The Arbuckle formation produces oil and gas in Kansas. It also is a strong aquifer, which, in the past, has been a stopping point for hammer drilling, at least in the production hole sizes of 63⁄4 inches or 77⁄8 inches. L&S Well Service, out of Cherryvale, Kan., has conquered the Arbuckle with high pressure and volume air.
The Arbuckle also is a water-discharge formation. In earlier geological papers
written on the formation, it has been described as having columns of oil and
gas, which generally are near the top. It has produced 36 percent of the total
oil from 21 oil fields over the last 100 years. Oil production peaked in the
1950s, tapering off to the point that, today, 90 percent of the wells produce
less than five barrels per day.
The Arbuckle occurs at depths ranging from about 500 feet in southeastern
Kansas to more than 7,000 feet in southwestern Kansas. Arbuckle strata thicken
as a whole from north to south and are thickest, up to 1,390 feet, in the
southeastern corner of Kansas.
Jim Lorenz, owner of L&S Well Service, says, “The Arbuckle is very porous
with lots of water; it’s like drilling in the bottom of the ocean.” The aquifer
is brine to the west. Farther east into Missouri, the elevation rises, and the
Arbuckle actually produces fresh water, according to
Air drilling is the method of choice for L&S, and having a dependable
booster is critical to the process. Lorenz says, “I have a mud pump, but
haven’t used it in a year. I like air.” It’s his goal to finish a hole in a day
to prevent watering out, or having to stop because the column of water reduces
bit force on the rock. Increasing air pressure through the hammer discharges
the head of water, allowing the bit to strike rock. L&S crews carry 2,460
feet of 41⁄2-inch Range III pipe with them, but generally don’t need to go
deeper than 2,200 feet.
Going deeper into the borehole puts more water around the annulus of the drill
string. The weight of the water at the bit, also called head pressure, requires
more air pressure to overcome the head pressure to evacuate water from the
To date, Lorenz says, “I am the only driller I know of who has air-drilled a
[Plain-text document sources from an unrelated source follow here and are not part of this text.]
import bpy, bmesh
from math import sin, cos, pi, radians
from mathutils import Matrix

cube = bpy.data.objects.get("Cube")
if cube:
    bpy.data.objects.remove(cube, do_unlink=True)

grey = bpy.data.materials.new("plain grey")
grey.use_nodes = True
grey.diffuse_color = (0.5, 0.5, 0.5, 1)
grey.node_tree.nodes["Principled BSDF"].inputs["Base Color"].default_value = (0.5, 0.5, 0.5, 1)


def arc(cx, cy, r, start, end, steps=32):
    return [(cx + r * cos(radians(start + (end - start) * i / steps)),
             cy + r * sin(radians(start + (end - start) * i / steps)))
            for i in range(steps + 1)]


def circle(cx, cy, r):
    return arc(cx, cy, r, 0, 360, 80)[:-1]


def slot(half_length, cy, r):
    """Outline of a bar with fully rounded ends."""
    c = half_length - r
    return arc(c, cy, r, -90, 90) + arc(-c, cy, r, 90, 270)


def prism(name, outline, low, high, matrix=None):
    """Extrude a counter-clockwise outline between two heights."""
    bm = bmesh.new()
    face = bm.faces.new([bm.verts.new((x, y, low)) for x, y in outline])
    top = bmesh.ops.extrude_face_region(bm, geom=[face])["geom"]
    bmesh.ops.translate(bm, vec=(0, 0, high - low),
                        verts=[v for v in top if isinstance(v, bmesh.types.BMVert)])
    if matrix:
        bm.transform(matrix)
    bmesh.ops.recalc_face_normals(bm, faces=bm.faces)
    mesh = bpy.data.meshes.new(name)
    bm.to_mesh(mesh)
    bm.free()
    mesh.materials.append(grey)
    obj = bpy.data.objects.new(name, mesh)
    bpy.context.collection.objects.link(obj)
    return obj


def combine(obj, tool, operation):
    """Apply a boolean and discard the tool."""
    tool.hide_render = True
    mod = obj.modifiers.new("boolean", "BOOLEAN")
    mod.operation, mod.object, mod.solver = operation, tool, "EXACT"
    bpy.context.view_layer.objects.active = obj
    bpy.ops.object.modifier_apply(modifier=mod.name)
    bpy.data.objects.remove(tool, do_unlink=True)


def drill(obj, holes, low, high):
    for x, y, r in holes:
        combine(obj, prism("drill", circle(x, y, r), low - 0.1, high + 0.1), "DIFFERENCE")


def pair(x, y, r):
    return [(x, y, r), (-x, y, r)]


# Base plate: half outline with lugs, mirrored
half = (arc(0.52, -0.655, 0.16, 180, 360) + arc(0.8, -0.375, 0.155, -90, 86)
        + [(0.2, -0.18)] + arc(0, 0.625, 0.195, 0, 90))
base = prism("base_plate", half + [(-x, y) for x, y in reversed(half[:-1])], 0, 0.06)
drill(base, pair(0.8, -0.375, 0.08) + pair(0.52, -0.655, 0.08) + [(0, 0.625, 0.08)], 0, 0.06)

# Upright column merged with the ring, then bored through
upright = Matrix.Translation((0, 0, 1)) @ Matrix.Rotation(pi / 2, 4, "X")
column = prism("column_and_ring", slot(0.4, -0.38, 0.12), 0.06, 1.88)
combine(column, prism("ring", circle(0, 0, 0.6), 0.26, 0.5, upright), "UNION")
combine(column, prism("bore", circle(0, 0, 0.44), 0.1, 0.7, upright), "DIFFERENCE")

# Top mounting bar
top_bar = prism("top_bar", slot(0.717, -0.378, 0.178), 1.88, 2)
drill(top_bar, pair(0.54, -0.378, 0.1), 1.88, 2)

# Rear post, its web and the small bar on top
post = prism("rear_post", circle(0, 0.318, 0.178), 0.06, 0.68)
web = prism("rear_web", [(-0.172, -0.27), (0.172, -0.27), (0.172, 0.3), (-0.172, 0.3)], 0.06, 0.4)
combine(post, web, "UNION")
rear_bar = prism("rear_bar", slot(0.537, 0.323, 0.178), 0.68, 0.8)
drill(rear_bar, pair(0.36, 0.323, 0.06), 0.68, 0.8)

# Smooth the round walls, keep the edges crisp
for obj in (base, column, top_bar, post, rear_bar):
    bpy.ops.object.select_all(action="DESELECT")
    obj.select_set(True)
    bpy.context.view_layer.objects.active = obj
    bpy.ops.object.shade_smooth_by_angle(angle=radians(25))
77⁄8-inch gas production well into Mississippian and Hayes
L&S operates a new Atlas Copco RD20 drill rig, equipped with a 1,250-cfm,
350-psi air compressor. Once drilling into the water, the head pressure begins
to build. To evacuate excess water, L&S driller, Dustin Hirrlinger, engages
the booster, but he admits, “I usually crank up the booster early because I can
drill faster.” L&S runs a two-stage Hurricane booster, although it is
possible to operate the unit in single-stage mode in more shallow
The booster sucks air from the rig compressor and any auxiliary compressor, and
converts it to a higher pressure. L&S runs a 6T 855 b2B 2000 Atlas Copco
Hurricane booster with its RD20, which can produce 2,000 psi with 350 psi of
suction. At 350-psi suction, the unit produces 2,400 cfm.
Hirrlinger says, “It is important to know what you’re doing when engaging the
booster because the water discharges at such at high pressure.” He emphasizes
the importance of chaining down the discharge line and starting slowly when
unloading the hole. At idle, the Hurricane puts out 1,500 rpm, which equates to
Lorenz points out the necessity of having a booster. “Drilling a 77⁄8-inch hole
takes twice the water that a 47⁄8-inch hole will. To lift the water, it takes a
minimum of 1,000 psi to drill into the Arbuckle 400 feet. If you don’t have the
air, you’ll lose circulation.”
Speed is a big advantage when drilling with air, but Lorenz also explains that
he can get a straighter hole using air and a smooth-bore stabilizer. “When
logging our holes, we have less than a 2-foot deviation where others can have a
20- to 30-foot,” he says.
Not all of L&S’s wells are disposal wells. Lorenz does everything from
geothermal wells to gas and oil wells. Lorenz can work for anybody – and has in
his 32-year career – but he likes working with smaller customers, and fills in
with the big gas companies.
Shallow Oil and Gas Topics: L&S Well Service Conquers Arbuckle Formation
July 1, 2009